**Problem**
Look through the entries below. Say how many lines include "range", with nothing added.

**Extracted entries**

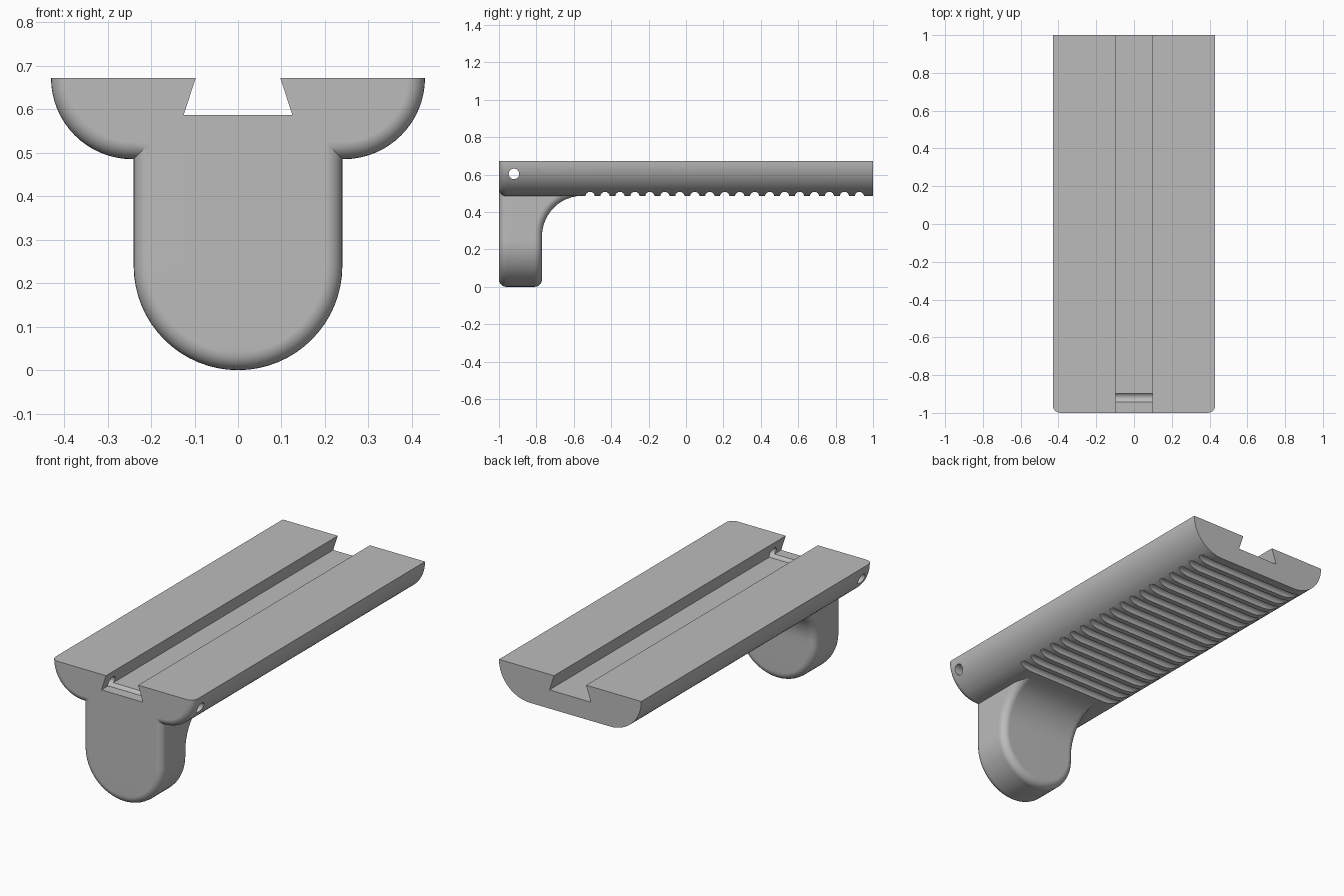
import bpy, bmesh
from math import sin, cos, pi, radians
from mathutils import Matrix

cube = bpy.data.objects.get("Cube")
if cube:
    bpy.data.objects.remove(cube)

grey = bpy.data.materials.new("plain grey")
grey.use_nodes = True
grey.diffuse_color = (0.5, 0.5, 0.5, 1)
grey.node_tree.nodes["Principled BSDF"].inputs["Base Color"].default_value = (0.5, 0.5, 0.5, 1)

EDGE = 0.04      # rounding radius of the end edges
STEPS = 6
TURN = [pi / 2 * i / STEPS for i in range(STEPS + 1)]


def finish(name, bm):
    bmesh.ops.recalc_face_normals(bm, faces=bm.faces)
    mesh = bpy.data.meshes.new(name)
    bm.to_mesh(mesh)
    bm.free()
    mesh.materials.append(grey)
    obj = bpy.data.objects.new(name, mesh)
    bpy.context.collection.objects.link(obj)
    return obj


def loft(name, halves, strip_caps):
    """Skin rings given as right halves; the last point of each lies on x = 0 if odd."""
    bm = bmesh.new()
    rings = []
    for half in halves:
        left = [(-x, y, z) for x, y, z in reversed(half) if x > 1e-6]
        rings.append([bm.verts.new(p) for p in half + left])
    n = len(rings[0])
    for a, b in zip(rings, rings[1:]):
        for i in range(n):
            j = (i + 1) % n
            bm.faces.new((a[i], a[j], b[j], b[i]))
    for ring in (rings[0], rings[-1]):
        if not strip_caps:
            bm.faces.new(ring)
            continue
        for i in range(n // 2):
            quad = [ring[i], ring[i + 1], ring[n - 2 - i], ring[n - 1 - i]]
            bm.faces.new(list(dict.fromkeys(quad)))
    return finish(name, bm)


# Rail: flat top with a dovetail slot, quarter-round flanks, flat underside
TOP, FLOOR, FLANK, FLANK_X = 0.672, 0.587, 0.187, 0.243


def rail_ring(y, inset):
    r = FLANK - inset
    arc = [(FLANK_X + r * cos(pi / 2 * i / 16), y, TOP - r * sin(pi / 2 * i / 16))
           for i in range(17)]
    return [(0.125, y, FLOOR), (0.097, y, TOP)] + arc


rail = loft("grip_rail",
            [rail_ring(-1 + EDGE * (1 - cos(a)), EDGE * (1 - sin(a))) for a in TURN]
            + [rail_ring(1, 0)], False)

# Leg: round-bottomed slab whose back sweeps into the underside of the rail
HALF, BACK, SWEEP, SWEEP_Z = 0.24, -0.77, 0.217, 0.27
SWEEP_Y = BACK + SWEEP
BEND = [pi / 2 * i / 12 for i in range(12, -1, -1)]


def leg_ring(inset, front_y=None, depth=0):
    front = front_y is not None
    w, r = HALF - inset, SWEEP + depth
    pts = [(w, front_y if front else SWEEP_Y, 0.56)]
    for t in BEND:
        if front:
            pts.append((w, front_y, SWEEP_Z + SWEEP * sin(t)))
        else:
            pts.append((w, SWEEP_Y - r * cos(t), SWEEP_Z + r * sin(t)))
    y = front_y if front else BACK - depth
    for i in range(17):
        a = pi / 2 * i / 16
        pts.append((w * cos(a) if i < 16 else 0, y, HALF - w * sin(a)))
    return pts


leg = loft("front_leg",
           [leg_ring(EDGE * (1 - sin(a)), -1 + EDGE * (1 - cos(a))) for a in TURN]
           + [leg_ring(EDGE * (1 - cos(a)), None, EDGE * (1 - sin(a))) for a in TURN], True)


# Cutters: grip grooves under the rail and the cross pin hole
def add_rod(bm, y, z, radius):
    place = Matrix.Translation((0, y, z)) @ Matrix.Rotation(pi / 2, 4, 'Y')
    bmesh.ops.create_cone(bm, cap_ends=True, segments=24, radius1=radius,
                          radius2=radius, depth=1.2, matrix=place)


bm = bmesh.new()
for i in range(19):
    add_rod(bm, -0.513 + 0.08 * i, 0.483, 0.025)
add_rod(bm, -0.92, 0.604, 0.028)
cutter = finish("groove_cutter", bm)
cutter.hide_render = True

# Combine, then shade
bpy.ops.object.select_all(action='DESELECT')
bpy.context.view_layer.objects.active = rail
rail.select_set(True)
for tool, operation in ((leg, 'UNION'), (cutter, 'DIFFERENCE')):
    mod = rail.modifiers.new(operation.lower(), 'BOOLEAN')
    mod.operation = operation
    mod.solver = 'EXACT'
    mod.object = tool
    bpy.ops.object.modifier_apply(modifier=mod.name)
    bpy.data.objects.remove(tool)
bpy.ops.object.shade_smooth_by_angle(angle=radians(30))
weighted = rail.modifiers.new("even_normals", 'WEIGHTED_NORMAL')
weighted.keep_sharp = True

**Completed task**
7